- **Entries supplied**

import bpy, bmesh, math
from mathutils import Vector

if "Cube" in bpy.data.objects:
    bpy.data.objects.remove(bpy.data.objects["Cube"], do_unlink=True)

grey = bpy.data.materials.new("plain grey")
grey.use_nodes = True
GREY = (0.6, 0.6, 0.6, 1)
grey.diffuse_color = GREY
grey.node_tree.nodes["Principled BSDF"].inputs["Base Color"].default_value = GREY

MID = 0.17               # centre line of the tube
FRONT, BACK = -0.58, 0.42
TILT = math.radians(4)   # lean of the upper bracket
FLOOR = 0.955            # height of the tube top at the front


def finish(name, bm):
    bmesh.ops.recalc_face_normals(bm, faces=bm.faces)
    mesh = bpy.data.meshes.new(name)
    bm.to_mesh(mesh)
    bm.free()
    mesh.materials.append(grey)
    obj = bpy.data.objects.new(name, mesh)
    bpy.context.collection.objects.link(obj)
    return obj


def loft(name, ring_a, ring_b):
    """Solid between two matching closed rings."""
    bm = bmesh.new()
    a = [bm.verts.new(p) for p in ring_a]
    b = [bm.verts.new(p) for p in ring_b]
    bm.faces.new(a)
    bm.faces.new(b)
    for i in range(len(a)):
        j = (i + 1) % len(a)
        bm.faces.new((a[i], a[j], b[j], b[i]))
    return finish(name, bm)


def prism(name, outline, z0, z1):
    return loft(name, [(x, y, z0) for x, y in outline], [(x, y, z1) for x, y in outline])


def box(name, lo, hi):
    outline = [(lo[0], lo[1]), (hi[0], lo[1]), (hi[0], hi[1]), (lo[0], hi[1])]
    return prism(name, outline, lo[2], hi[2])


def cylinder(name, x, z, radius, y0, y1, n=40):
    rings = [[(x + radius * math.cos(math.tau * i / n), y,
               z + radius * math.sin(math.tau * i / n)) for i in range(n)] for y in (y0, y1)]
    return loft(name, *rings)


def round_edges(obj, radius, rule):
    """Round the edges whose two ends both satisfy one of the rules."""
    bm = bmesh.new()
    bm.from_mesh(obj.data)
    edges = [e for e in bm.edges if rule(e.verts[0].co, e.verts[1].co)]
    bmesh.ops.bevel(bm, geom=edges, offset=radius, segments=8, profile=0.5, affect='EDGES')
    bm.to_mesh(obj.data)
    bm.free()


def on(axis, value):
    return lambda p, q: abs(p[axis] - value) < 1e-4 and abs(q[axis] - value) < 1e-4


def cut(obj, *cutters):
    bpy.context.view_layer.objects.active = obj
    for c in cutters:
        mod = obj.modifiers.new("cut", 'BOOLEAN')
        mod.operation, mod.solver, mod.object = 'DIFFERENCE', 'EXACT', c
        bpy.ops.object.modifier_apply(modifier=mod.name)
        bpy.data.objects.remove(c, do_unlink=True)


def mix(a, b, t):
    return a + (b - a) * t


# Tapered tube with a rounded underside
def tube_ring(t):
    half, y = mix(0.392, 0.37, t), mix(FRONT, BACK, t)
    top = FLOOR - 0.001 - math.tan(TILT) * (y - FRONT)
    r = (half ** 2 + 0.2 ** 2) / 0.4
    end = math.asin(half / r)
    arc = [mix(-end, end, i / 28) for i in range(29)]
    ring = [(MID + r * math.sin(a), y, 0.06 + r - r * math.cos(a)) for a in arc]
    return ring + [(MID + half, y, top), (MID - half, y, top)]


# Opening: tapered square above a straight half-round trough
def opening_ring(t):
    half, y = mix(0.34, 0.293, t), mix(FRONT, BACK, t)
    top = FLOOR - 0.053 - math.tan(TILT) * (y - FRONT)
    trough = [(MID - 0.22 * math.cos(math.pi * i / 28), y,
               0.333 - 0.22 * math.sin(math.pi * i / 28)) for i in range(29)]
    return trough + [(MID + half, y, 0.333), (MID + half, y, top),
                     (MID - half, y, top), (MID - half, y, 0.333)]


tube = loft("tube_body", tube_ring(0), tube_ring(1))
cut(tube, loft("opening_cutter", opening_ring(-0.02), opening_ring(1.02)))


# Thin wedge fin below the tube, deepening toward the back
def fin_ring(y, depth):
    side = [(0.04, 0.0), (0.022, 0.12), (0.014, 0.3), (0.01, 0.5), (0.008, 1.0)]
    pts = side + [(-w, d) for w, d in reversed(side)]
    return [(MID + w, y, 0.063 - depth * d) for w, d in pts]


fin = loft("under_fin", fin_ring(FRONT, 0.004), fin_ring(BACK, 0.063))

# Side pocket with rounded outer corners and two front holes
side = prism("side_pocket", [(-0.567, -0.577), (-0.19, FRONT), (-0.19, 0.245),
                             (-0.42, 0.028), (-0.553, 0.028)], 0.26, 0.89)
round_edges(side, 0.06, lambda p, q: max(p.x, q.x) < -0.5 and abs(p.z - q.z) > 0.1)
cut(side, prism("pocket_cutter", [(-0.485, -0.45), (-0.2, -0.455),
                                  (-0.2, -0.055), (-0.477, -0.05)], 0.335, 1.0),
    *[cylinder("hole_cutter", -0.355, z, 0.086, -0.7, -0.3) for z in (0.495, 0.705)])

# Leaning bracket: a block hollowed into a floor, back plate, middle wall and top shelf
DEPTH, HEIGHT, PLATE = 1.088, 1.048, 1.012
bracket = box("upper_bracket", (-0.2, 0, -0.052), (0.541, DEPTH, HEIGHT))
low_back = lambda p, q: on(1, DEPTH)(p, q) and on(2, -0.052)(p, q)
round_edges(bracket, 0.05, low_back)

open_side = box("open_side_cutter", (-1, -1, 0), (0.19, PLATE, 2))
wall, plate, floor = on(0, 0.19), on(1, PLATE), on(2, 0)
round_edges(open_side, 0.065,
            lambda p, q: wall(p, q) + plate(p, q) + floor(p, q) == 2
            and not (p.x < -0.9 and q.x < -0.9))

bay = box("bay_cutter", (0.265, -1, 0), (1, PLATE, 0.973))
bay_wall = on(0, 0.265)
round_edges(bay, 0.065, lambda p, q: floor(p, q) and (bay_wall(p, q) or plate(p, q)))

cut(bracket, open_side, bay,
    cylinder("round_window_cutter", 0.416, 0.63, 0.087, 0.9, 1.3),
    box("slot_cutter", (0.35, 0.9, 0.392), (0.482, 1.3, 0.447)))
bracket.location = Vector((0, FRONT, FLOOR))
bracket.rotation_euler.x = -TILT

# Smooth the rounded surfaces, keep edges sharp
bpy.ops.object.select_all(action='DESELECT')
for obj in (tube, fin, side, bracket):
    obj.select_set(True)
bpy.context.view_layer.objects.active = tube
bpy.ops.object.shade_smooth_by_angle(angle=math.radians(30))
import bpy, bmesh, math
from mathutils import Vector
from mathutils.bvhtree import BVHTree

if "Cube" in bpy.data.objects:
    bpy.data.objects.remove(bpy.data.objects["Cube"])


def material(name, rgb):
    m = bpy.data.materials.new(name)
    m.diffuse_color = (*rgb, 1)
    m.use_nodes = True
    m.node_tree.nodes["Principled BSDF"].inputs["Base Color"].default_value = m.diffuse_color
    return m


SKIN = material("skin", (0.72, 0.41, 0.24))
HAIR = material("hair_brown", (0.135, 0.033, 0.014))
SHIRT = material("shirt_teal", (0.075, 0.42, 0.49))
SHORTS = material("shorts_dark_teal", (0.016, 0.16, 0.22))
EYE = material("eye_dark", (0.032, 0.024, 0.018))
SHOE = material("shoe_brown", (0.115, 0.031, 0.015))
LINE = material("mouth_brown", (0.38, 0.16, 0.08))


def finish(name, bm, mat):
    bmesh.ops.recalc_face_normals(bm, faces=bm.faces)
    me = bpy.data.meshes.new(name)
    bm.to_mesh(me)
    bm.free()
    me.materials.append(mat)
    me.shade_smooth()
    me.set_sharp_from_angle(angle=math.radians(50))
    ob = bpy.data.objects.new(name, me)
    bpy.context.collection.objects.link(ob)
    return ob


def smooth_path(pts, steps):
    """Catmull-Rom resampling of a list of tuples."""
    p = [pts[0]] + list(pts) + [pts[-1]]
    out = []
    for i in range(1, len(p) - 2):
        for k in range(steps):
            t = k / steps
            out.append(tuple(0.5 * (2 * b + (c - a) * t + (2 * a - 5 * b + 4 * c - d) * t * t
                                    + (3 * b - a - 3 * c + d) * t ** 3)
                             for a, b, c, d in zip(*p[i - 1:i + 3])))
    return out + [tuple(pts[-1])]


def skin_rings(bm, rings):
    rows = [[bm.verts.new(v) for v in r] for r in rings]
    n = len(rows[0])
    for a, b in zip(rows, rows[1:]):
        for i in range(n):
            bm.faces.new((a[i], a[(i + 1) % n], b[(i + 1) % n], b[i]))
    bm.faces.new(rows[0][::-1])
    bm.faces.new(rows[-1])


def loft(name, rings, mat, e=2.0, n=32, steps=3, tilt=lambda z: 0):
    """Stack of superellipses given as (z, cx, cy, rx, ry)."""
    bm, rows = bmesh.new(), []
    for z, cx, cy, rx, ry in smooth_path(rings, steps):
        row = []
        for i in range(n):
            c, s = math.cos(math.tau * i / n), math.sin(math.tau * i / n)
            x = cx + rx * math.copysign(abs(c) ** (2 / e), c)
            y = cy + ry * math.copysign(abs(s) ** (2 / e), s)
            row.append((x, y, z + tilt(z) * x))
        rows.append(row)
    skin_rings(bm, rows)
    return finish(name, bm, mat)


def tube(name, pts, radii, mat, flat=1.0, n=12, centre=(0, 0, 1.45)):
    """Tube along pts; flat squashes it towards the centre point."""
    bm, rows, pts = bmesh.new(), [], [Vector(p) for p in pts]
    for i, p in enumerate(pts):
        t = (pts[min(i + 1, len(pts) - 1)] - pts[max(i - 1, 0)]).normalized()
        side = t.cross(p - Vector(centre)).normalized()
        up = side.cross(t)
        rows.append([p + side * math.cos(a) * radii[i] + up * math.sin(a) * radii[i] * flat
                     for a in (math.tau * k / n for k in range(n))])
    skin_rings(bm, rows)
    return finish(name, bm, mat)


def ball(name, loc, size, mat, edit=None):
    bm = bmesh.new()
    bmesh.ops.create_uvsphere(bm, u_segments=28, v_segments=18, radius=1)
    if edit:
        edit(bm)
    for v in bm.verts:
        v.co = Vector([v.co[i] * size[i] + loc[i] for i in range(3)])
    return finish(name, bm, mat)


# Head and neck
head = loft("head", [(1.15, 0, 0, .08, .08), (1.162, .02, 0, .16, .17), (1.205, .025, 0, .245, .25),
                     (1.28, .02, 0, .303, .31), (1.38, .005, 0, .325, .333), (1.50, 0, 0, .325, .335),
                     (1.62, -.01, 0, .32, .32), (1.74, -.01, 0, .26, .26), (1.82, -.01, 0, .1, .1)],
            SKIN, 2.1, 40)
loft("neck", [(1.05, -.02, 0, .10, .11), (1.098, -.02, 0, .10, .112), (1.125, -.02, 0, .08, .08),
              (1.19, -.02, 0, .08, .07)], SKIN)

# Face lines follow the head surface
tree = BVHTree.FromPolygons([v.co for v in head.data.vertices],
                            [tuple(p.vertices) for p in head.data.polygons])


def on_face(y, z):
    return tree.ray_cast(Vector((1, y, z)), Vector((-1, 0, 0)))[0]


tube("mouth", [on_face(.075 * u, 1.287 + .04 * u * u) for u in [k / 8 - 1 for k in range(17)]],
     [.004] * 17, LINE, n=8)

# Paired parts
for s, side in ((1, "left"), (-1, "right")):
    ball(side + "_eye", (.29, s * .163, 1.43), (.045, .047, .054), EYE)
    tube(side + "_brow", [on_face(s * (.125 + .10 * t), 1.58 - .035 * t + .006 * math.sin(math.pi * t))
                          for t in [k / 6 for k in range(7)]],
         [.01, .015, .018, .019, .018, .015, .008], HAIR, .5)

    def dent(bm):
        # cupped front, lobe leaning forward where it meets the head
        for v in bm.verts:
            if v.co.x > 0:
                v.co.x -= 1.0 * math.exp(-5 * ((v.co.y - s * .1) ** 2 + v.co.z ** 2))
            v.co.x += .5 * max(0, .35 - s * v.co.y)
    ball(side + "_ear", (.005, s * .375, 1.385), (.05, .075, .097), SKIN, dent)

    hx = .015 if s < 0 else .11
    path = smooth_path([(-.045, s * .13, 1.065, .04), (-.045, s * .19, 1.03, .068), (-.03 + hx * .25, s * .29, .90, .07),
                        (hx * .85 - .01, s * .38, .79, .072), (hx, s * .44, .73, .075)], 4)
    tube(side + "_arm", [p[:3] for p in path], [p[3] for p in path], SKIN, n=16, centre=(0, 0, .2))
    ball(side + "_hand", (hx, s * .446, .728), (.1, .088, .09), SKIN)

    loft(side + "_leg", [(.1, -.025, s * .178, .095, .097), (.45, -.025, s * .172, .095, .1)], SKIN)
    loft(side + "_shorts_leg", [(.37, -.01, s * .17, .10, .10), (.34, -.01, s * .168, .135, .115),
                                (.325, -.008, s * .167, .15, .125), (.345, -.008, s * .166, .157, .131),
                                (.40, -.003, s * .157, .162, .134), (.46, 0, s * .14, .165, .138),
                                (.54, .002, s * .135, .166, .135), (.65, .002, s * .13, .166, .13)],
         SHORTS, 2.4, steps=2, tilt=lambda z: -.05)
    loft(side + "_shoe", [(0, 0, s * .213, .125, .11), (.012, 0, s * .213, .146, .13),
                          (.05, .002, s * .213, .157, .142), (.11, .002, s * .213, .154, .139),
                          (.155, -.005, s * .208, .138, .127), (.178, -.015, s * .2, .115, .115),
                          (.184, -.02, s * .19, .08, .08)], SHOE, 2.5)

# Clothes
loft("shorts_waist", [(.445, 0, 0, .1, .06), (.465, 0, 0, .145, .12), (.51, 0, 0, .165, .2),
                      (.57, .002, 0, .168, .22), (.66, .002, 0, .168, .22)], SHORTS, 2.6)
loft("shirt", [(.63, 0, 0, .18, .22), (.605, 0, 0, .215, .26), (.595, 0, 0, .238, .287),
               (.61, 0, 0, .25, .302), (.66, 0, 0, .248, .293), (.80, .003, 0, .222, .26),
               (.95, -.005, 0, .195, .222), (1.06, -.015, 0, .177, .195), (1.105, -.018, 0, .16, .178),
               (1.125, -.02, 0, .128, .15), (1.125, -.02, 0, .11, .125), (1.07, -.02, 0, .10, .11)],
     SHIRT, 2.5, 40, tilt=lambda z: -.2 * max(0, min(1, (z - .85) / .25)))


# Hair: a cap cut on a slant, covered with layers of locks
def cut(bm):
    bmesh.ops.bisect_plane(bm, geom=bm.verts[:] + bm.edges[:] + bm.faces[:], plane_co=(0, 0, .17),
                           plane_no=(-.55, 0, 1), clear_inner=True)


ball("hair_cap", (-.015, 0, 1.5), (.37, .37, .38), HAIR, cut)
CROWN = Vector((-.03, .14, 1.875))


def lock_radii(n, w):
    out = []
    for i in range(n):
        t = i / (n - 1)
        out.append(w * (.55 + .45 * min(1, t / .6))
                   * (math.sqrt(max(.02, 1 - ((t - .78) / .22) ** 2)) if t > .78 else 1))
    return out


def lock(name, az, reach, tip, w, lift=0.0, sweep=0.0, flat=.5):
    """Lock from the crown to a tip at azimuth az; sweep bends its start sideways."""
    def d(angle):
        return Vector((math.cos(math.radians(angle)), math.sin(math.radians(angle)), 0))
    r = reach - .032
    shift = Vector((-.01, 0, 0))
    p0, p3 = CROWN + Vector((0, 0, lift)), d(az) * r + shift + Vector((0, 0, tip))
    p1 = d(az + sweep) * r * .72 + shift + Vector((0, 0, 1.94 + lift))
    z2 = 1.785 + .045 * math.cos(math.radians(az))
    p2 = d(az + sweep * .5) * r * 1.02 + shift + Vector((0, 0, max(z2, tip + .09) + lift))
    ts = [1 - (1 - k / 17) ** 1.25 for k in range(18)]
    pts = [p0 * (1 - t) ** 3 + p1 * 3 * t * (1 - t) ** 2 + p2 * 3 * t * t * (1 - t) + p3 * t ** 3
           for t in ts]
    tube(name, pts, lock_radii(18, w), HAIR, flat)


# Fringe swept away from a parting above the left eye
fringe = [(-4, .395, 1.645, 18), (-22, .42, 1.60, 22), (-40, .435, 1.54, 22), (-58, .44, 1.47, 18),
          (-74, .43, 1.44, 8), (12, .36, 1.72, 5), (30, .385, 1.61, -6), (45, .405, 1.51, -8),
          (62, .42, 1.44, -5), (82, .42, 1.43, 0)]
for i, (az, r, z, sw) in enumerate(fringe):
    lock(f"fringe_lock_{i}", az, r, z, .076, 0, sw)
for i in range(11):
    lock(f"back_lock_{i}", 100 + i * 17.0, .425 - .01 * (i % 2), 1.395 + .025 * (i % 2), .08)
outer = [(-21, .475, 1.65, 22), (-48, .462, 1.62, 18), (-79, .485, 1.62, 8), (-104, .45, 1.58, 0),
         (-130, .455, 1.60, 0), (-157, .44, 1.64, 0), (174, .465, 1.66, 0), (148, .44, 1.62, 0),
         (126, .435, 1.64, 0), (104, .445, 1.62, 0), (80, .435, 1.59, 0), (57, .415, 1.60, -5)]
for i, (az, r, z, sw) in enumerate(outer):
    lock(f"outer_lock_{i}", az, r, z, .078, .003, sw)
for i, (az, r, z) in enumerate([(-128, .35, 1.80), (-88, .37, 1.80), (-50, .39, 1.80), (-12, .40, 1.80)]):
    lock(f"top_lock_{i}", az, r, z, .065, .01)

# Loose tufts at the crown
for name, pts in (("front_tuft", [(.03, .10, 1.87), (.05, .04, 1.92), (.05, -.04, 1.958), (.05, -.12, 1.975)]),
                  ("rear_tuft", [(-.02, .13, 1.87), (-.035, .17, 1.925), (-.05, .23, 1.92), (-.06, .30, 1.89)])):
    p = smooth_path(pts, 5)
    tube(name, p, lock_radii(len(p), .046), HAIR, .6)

- **Work instructions**
Print exactly the stretch of lines beginning with the one that holds "for i, (az, r, z)" and ending at the last line above.

- **Answer section**
for i, (az, r, z) in enumerate([(-128, .35, 1.80), (-88, .37, 1.80), (-50, .39, 1.80), (-12, .40, 1.80)]):
    lock(f"top_lock_{i}", az, r, z, .065, .01)

# Loose tufts at the crown
for name, pts in (("front_tuft", [(.03, .10, 1.87), (.05, .04, 1.92), (.05, -.04, 1.958), (.05, -.12, 1.975)]),
                  ("rear_tuft", [(-.02, .13, 1.87), (-.035, .17, 1.925), (-.05, .23, 1.92), (-.06, .30, 1.89)])):
    p = smooth_path(pts, 5)
    tube(name, p, lock_radii(len(p), .046), HAIR, .6)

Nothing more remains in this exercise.